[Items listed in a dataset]
================================

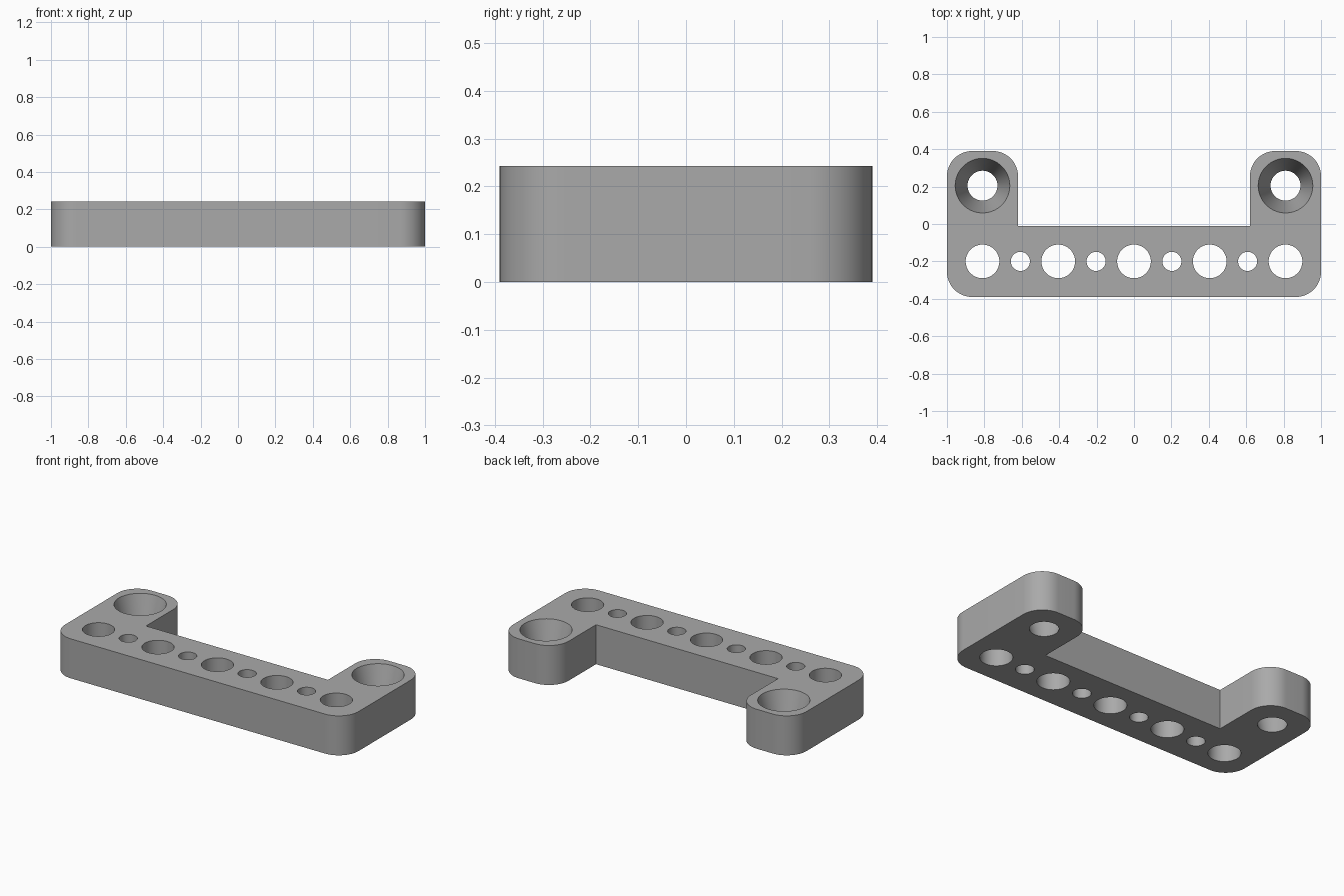
import bpy
import bmesh
from math import cos, sin, pi, radians

cube = bpy.data.objects.get("Cube")
if cube:
    bpy.data.objects.remove(cube, do_unlink=True)

HEIGHT = 0.243
HALF_X, HALF_Y = 1.0, 0.39
ARM_INNER, NOTCH_Y = 0.62, -0.01
FILLET = 0.135
PITCH, ROW_Y, SCREW_Y = 0.405, -0.2, 0.205

grey = bpy.data.materials.new("plain grey")
grey.use_nodes = True
colour = (0.4, 0.4, 0.4, 1)
grey.diffuse_color = colour
grey.node_tree.nodes["Principled BSDF"].inputs["Base Color"].default_value = colour


def arc(cx, cy, start, steps=16):
    """Quarter-circle corner, counter-clockwise from the start angle."""
    angles = [radians(start + 90 * i / steps) for i in range(steps + 1)]
    return [(cx + FILLET * cos(a), cy + FILLET * sin(a)) for a in angles]


def cutter(x, y, bottom_radius, top_radius):
    """Round tool that passes through the whole plate."""
    over = 0.1
    slope = (top_radius - bottom_radius) / HEIGHT * over
    bpy.ops.mesh.primitive_cone_add(
        vertices=64, radius1=bottom_radius - slope, radius2=top_radius + slope,
        depth=HEIGHT + 2 * over, location=(x, y, HEIGHT / 2))
    tool = bpy.context.object
    tool.name = "hole_cutter"
    tool.hide_render = True
    return tool


# Right half of the outline, mirrored into a U-shaped plate
half = arc(HALF_X - FILLET, FILLET - HALF_Y, -90)
half += arc(HALF_X - FILLET, HALF_Y - FILLET, 0)
half += arc(ARM_INNER + FILLET, HALF_Y - FILLET, 90)
half.append((ARM_INNER, NOTCH_Y))
outline = half + [(-x, y) for x, y in reversed(half)]

bm = bmesh.new()
base = bm.faces.new([bm.verts.new((x, y, 0)) for x, y in outline])
top = bmesh.ops.extrude_face_region(bm, geom=[base])["geom"]
bmesh.ops.translate(bm, vec=(0, 0, HEIGHT),
                    verts=[v for v in top if isinstance(v, bmesh.types.BMVert)])
bmesh.ops.recalc_face_normals(bm, faces=bm.faces)
mesh = bpy.data.meshes.new("mounting_plate")
bm.to_mesh(mesh)
bm.free()
mesh.materials.append(grey)
plate = bpy.data.objects.new("mounting_plate", mesh)
bpy.context.collection.objects.link(plate)

# Alternating large and small holes along the bar
tools = []
for i in range(-4, 5):
    radius = 0.051 if i % 2 else 0.09
    tools.append(cutter(i * PITCH / 2, ROW_Y, radius, radius))

# Tapered screw holes in both arms
for side in (-1, 1):
    tools.append(cutter(side * 2 * PITCH, SCREW_Y, 0.08, 0.146))

# Cut every hole, then discard the tools
bpy.ops.object.select_all(action="DESELECT")
bpy.context.view_layer.objects.active = plate
plate.select_set(True)
for tool in tools:
    cut = plate.modifiers.new("hole", "BOOLEAN")
    cut.operation = "DIFFERENCE"
    cut.solver = "EXACT"
    cut.object = tool
    bpy.ops.object.modifier_apply(modifier=cut.name)
    bpy.data.objects.remove(tool, do_unlink=True)

bpy.ops.object.shade_smooth_by_angle(angle=radians(30))
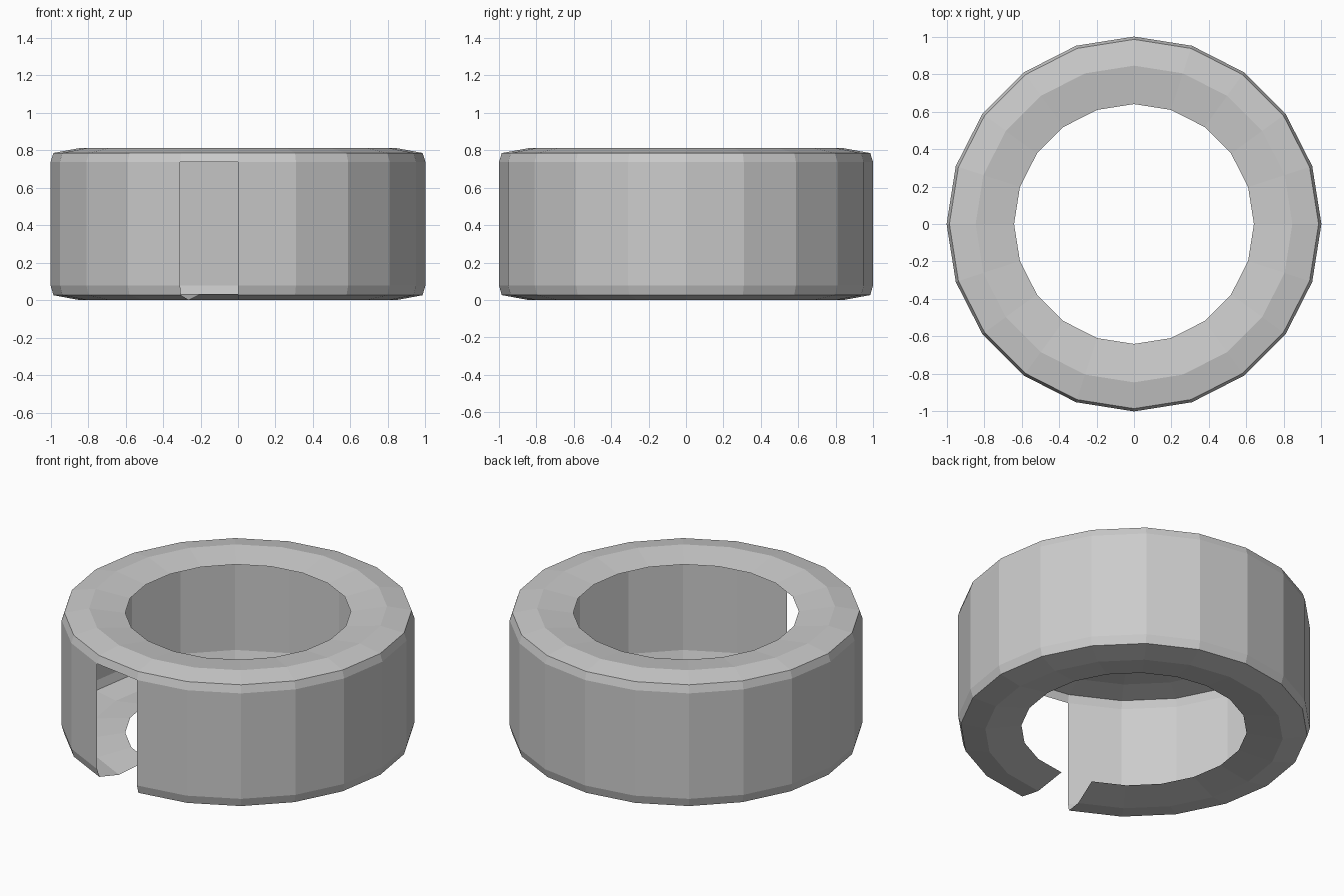
import bpy, bmesh, math

if "Cube" in bpy.data.objects:
    bpy.data.objects.remove(bpy.data.objects["Cube"])

SIDES = 20
# C-shaped cross-section (radius, height): bottom flange, wall, top flange
PROFILE = [(0.64, 0.032), (0.845, 0.0), (0.985, 0.026), (1.0, 0.078),
           (1.0, 0.738), (0.985, 0.785), (0.845, 0.811), (0.64, 0.781)]
GAP_SIDE = 14      # the side just left of centre at the front
BRIDGE_START = 4   # profile strips from here up cross over the gap

bm = bmesh.new()

# Rings of vertices, one per profile point
rings = []
for r, z in PROFILE:
    ring = []
    for i in range(SIDES):
        a = 2 * math.pi * i / SIDES
        ring.append(bm.verts.new((r * math.cos(a), r * math.sin(a), z)))
    rings.append(ring)

# Shell faces, leaving the front slot open through wall and bottom flange
for k in range(len(PROFILE) - 1):
    for i in range(SIDES):
        if i == GAP_SIDE and k < BRIDGE_START:
            continue
        j = (i + 1) % SIDES
        bm.faces.new((rings[k][i], rings[k][j], rings[k + 1][j], rings[k + 1][i]))

mesh = bpy.data.meshes.new("slotted_ring_shell")
bm.to_mesh(mesh)
bm.free()
shell = bpy.data.objects.new("slotted_ring_shell", mesh)
bpy.context.collection.objects.link(shell)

================================

### Task requirements:
Each line above with the word "remove" must be returned.

### Exercise answer:
    bpy.data.objects.remove(cube, do_unlink=True)
    bpy.data.objects.remove(tool, do_unlink=True)
    bpy.data.objects.remove(bpy.data.objects["Cube"])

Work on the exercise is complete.